Records from a collection:
-- Opening Marker --
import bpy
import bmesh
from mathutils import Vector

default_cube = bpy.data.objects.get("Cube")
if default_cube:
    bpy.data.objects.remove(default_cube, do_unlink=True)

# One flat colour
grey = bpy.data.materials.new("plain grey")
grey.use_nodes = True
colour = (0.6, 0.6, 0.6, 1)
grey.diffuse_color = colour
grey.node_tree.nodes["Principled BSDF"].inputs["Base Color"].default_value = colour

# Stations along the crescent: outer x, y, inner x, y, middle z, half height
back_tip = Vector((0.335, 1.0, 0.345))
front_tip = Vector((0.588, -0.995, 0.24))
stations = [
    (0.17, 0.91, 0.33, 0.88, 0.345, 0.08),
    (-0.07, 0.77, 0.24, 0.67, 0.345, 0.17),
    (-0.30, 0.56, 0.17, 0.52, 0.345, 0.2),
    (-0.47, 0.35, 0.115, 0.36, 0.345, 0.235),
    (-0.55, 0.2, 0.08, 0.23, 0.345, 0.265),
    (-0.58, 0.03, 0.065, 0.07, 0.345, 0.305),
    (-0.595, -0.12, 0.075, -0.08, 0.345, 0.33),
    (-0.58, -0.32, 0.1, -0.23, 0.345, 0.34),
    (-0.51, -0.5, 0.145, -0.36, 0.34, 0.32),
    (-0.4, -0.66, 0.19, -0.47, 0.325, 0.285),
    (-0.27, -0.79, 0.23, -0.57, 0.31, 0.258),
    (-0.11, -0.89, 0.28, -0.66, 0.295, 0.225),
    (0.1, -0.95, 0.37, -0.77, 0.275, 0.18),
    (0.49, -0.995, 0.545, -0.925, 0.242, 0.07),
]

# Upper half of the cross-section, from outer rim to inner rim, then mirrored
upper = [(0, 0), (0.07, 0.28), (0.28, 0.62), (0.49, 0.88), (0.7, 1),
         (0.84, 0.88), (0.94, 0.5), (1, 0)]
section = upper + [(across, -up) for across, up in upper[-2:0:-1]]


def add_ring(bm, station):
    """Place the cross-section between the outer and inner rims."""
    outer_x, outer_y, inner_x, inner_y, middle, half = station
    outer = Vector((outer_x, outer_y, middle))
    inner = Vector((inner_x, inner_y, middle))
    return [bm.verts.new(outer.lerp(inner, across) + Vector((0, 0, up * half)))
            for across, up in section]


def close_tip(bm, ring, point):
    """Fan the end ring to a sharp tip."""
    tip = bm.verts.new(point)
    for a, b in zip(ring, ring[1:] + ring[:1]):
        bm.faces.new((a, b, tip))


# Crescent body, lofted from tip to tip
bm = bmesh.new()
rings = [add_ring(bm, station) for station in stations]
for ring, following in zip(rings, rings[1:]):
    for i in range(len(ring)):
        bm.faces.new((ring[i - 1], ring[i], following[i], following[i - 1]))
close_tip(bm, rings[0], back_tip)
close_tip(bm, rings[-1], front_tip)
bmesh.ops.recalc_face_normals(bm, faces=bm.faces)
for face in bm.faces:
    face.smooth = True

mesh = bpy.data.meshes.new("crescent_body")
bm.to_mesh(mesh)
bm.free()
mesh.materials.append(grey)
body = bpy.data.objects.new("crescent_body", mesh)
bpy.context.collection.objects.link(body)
-- Closing Marker --
[WHAT NEEDS TO BE DONE] Considering only lines of the records that hold the string "data", state how many there are and nothing else.

[WRITTEN REPLY] 5